The 19th New York African Film Festival (NYAFF) kicked off on Wednesday 19 April with the opening night screening of Mama Africa, a Finnish-German documentary on South African music legend Miriam Makeba.

Presented under the theme “21st Century: The Homecoming,” the festival will explore the modern notion of home and homeland, from Makeba’s years of exile from South Africa to diasporic visions such as those set out in the New York-set Restless City.

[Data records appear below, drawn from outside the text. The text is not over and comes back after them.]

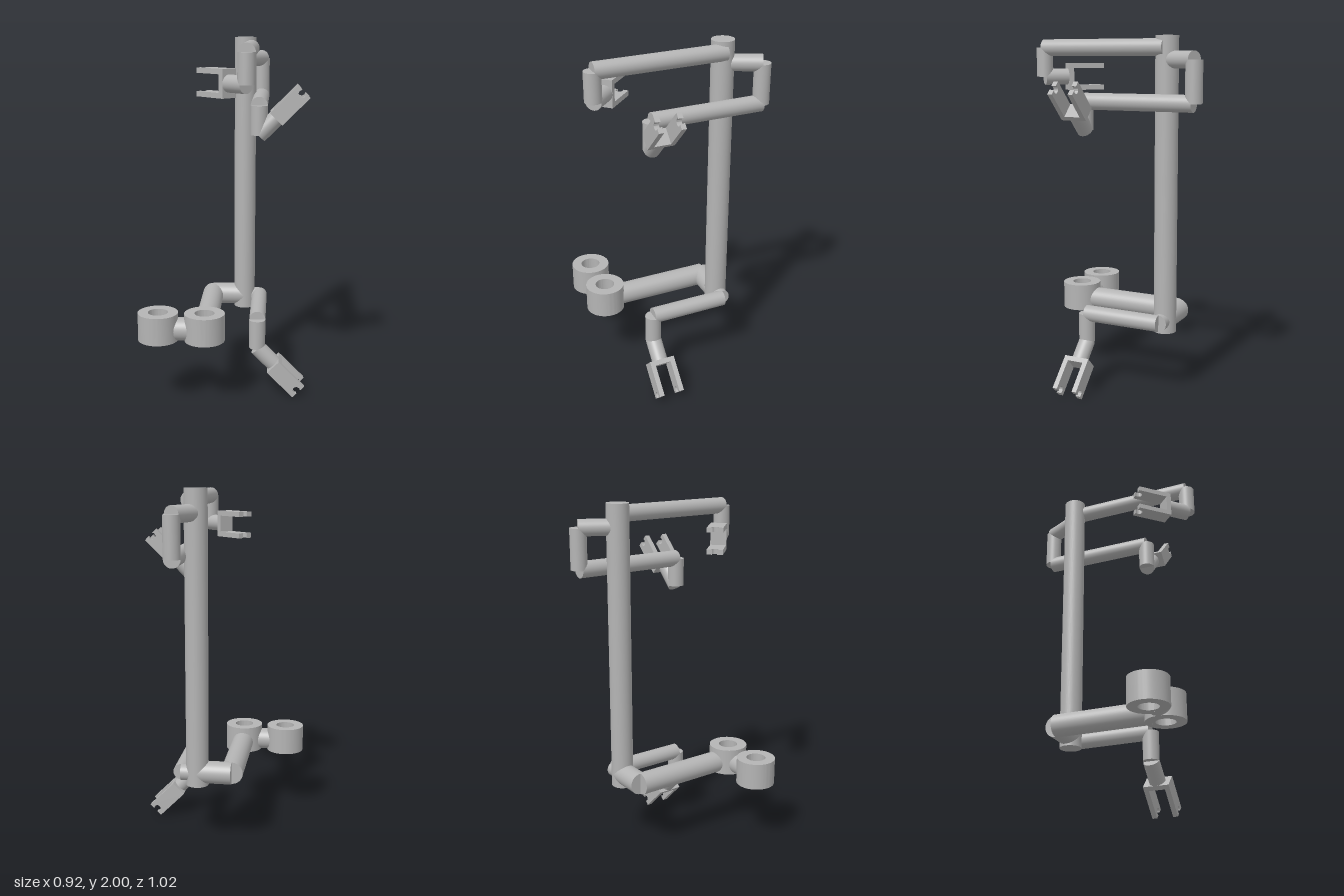
import * as THREE from 'three';
import { toCreasedNormals } from 'three/addons/utils/BufferGeometryUtils.js';

const R_POST = 0.063; // post and thick pipes
const R_ARM = 0.046;  // thin arms

export function createModel() {
  const model = new THREE.Group();
  model.name = 'stand';
  const grey = new THREE.MeshStandardMaterial({ color: 0xb4b4b4 });
  grey.name = 'grey';

  const add = (parent, name, geometry) => {
    const mesh = new THREE.Mesh(geometry, grey);
    mesh.name = name;
    parent.add(mesh);
    return mesh;
  };

  // Straight pipe with flat ends between two points
  const pipe = (parent, name, from, to, radius) => {
    const a = new THREE.Vector3(...from);
    const b = new THREE.Vector3(...to);
    const dir = b.clone().sub(a);
    const mesh = add(parent, name, new THREE.CylinderGeometry(radius, radius, dir.length(), 48));
    mesh.position.copy(a).add(b).multiplyScalar(0.5);
    mesh.quaternion.setFromUnitVectors(new THREE.Vector3(0, 1, 0), dir.normalize());
  };

  // Chain of pipes meeting on their centre lines
  const pipeRun = (name, radius, points) => {
    const group = new THREE.Group();
    group.name = name;
    for (let i = 0; i < points.length - 1; i++) {
      pipe(group, name + 'Section' + (i + 1), points[i], points[i + 1], radius);
    }
    model.add(group);
  };

  // Two-pronged clip: local x is the reach, z is the spacing of the prongs
  const START = 0.13, END = 0.335, HALF = 0.046, THICK = 0.028, WIDTH = 0.15;
  const addClip = (name, joint, reach, spacing) => {
    const group = new THREE.Group();
    group.name = name;
    const d = new THREE.Vector3(...reach).normalize();
    const n = new THREE.Vector3(...spacing);
    group.quaternion.setFromRotationMatrix(
      new THREE.Matrix4().makeBasis(d, n.clone().cross(d), n));
    group.position.set(...joint);

    pipe(group, 'neck', [0, 0, 0], [START + 0.01, 0, 0], R_ARM);

    const base = add(group, 'clipBase', new THREE.BoxGeometry(THICK, HALF * 2, WIDTH - THICK * 2));
    base.position.x = START + THICK / 2;

    // Prong with a round notch open at the tip
    const r = 0.02, inset = 0.0145;
    const angle = Math.acos(inset / r);
    const outline = new THREE.Shape();
    outline.moveTo(START, -HALF);
    outline.lineTo(END, -HALF);
    outline.lineTo(END, -r * Math.sin(angle));
    outline.absarc(END - inset, 0, r, -angle, angle, true);
    outline.lineTo(END, HALF);
    outline.lineTo(START, HALF);
    outline.closePath();
    const prong = toCreasedNormals(new THREE.ExtrudeGeometry(outline,
      { depth: THICK, bevelEnabled: false, curveSegments: 24 }), 0.5);
    add(group, 'prong', prong).position.z = -WIDTH / 2;
    add(group, 'prong', prong).position.z = WIDTH / 2 - THICK;
    model.add(group);
  };

  // Upright post
  pipe(model, 'post', [0.096, 0.37, -0.275], [0.096, 2, -0.275], R_POST);

  // Lower cup holder: bent pipe, two open rings and their link
  const cupY = 0.443, ringZ = 0.364, ringX = [-0.096, -0.352];
  pipeRun('cupArm', R_POST,
    [[0.096, cupY, -0.275], [-0.096, cupY, -0.275], [-0.096, cupY, ringZ - 0.075]]);
  pipe(model, 'ringLink', [ringX[0] - 0.075, cupY, ringZ], [ringX[1] + 0.075, cupY, ringZ], R_POST);

  const ringShape = new THREE.Shape().absarc(0, 0, 0.111, 0, Math.PI * 2, false);
  ringShape.holes.push(new THREE.Path().absarc(0, 0, 0.055, 0, Math.PI * 2, true));
  const ring = toCreasedNormals(new THREE.ExtrudeGeometry(ringShape,
    { depth: 0.155, bevelEnabled: false, curveSegments: 48 }).rotateX(-Math.PI / 2), 0.5);
  for (const x of ringX) add(model, 'cupRing', ring).position.set(x, 0.381, ringZ);

  // Lower arm with a clip pointing down and outwards
  const lowJoint = [0.188, 0.27, 0.175];
  pipeRun('lowerArm', R_ARM,
    [[0.096, 0.437, -0.275], [0.188, 0.437, -0.275], [0.188, 0.437, 0.175], lowJoint]);
  addClip('lowerClip', lowJoint, [1, -1, 0], [0, 0, 1]);

  // Middle arm, leaving the post backwards and returning forwards
  const midJoint = [0.188, 1.49, 0.175];
  pipeRun('middleArm', R_ARM,
    [[0.096, 1.873, -0.275], [0.188, 1.873, -0.467], [0.188, 1.648, -0.467],
      [0.188, 1.648, 0.175], midJoint]);
  addClip('middleClip', midJoint, [1, 1, 0], [0, 0, 1]);

  // Top arm with a level clip pointing back and inwards
  const topJoint = [0.13, 1.777, 0.463];
  pipeRun('topArm', R_ARM, [[0.13, 1.938, -0.275], [0.13, 1.938, 0.463], topJoint]);
  addClip('topClip', topJoint, [-1, 0, -1], [0, 1, 0]);

  return model;
}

A select group of features, shorts and documentaries, as well as experimental films and archival footage, will be shown alongside supplementary programs aimed at a broader exploration of the festival’s themes, including panel discussions, visual and performing art exhibitions and professional development workshops for artists.

As the festival coincides with the celebration of the 100th anniversary of South Africa's African National Congress, the festival will present performances of the country’s music and dance as well as film. Its notable cinematic production will be on display in the form of documentaries such as The Creators and Stocktown X: South Africa, which show South Africa’s artistic vitality, and in feature films such as Man on Ground by Akin Omotoso and How to Steal 2 Million by Charlie Vundla, which adapt the techniques of the thriller and film noir in their examination of the country’s subculture. Africa’s other cinematic powerhouse, Nollywood, will be represented by award-winning director Tunde Kelani’s Maami, a sweeping chronicle of witchcraft, melodrama, and love.

“This is a continuation of the discussion about the shape of Africa that has taken place since independence and that is now not being embraced by the younger generation,” says Mahen Bonetti, executive director and founder of African Film Festival.

“Though these young people have not in many ways been thrown a lifeline as post-independence conflict emerged, they have somehow managed, through technology, to craft their own narrative, unconsciously drawing on the past and creating something new and very modern without having disavowed the past.”

Special events and highlights include the opening night film Mama Africa by Mika Kaurismäki (Special Jury Recognition – Documentary at the 2012 Pan African Film Festival) on 11 April, and the centrepiece film Relentless by Andy Amadi Okoroafor, starring internationally renowned Nigerian-German hip-hop and soul singer Nneka on 13 April. With the US election year in full swing, NYAFF will present a film that offers a window into the African family of Barack Obama and insight into his father, with The Education of Auma Obama by Branwen Okpako, a film that won the Viewers’ Choice Award at the 2011 Africa International Film Festival and the Festival Founders’ Award at the 2012 Pan African Film Festival.

“African cinema was born in the same year as the New York Film Festival – 1963 – and it’s always been a source of great pleasure and pride for me that for 50 years our programmes have provided a vital showcase for the best in African filmmaking,” said Richard Peña, programme director at the Film Society of Lincoln Centre. “We also salute our dear friends and partners at the New York African Film Festival, which for almost 20 years has worked successfully to make African cinema a reality around the United States.”

As a tribute to their growing presence in the medium, women filmmakers will have pride of place. Mariette Monpierre mixes melodrama and memoir in the Guadeloupean film Elza, while Rumbi Katedza tells a universal story of women’s struggles in Zimbabwe in the hilarious and touching Playing Warriors. In the attempt to come to grips with contemporary realities, documentary has become a favoured format, and it makes up a great proportion of this year’s offerings. In The Creators, Laura Gamse analyses the role of artists in contemporary South Africa; postcolonial and feminist strife in Kenya are at the centre of Branwen Okpako’s work The Education of Auma Obama, complemented by Jane Munene’s portrait of that country's brave matriarch Monica Wangu Wamwere: Unbroken Spirit. Cameroonian Osvalde Lewat pushes the limits of the documentary genre in her most recent experimental work in Gaza Sderot, Last Exit.

The festival will also honour the 50th anniversary of the independence of Uganda, Rwanda, Burundi, Algeria and Jamaica as an occasion to further explore themes of liberation and independence through attention to the role of artists as activists, to the unsung heroes and untold tales of African liberation, and to the concept of literal and figurative homecoming in the 21st century by Africans in and of the diaspora.

The popular blog Africa is a Country (africasacountry.com) will present “Africa is a Country: Talking Media and Russian Archives,” a free panel discussion, on 14 April. Featured bloggers and special guest will examine the relationship between Africa and the Soviet Union in the 1960s and 1970s, as is evidenced by Russia’s extensive film archive of the continent. It will also explore the relationship between film and social media movements on the continent, such as the Tahrir revolutionary cinema, which documented the Egyptian Revolution in Tahrir Square, and Kony 2012.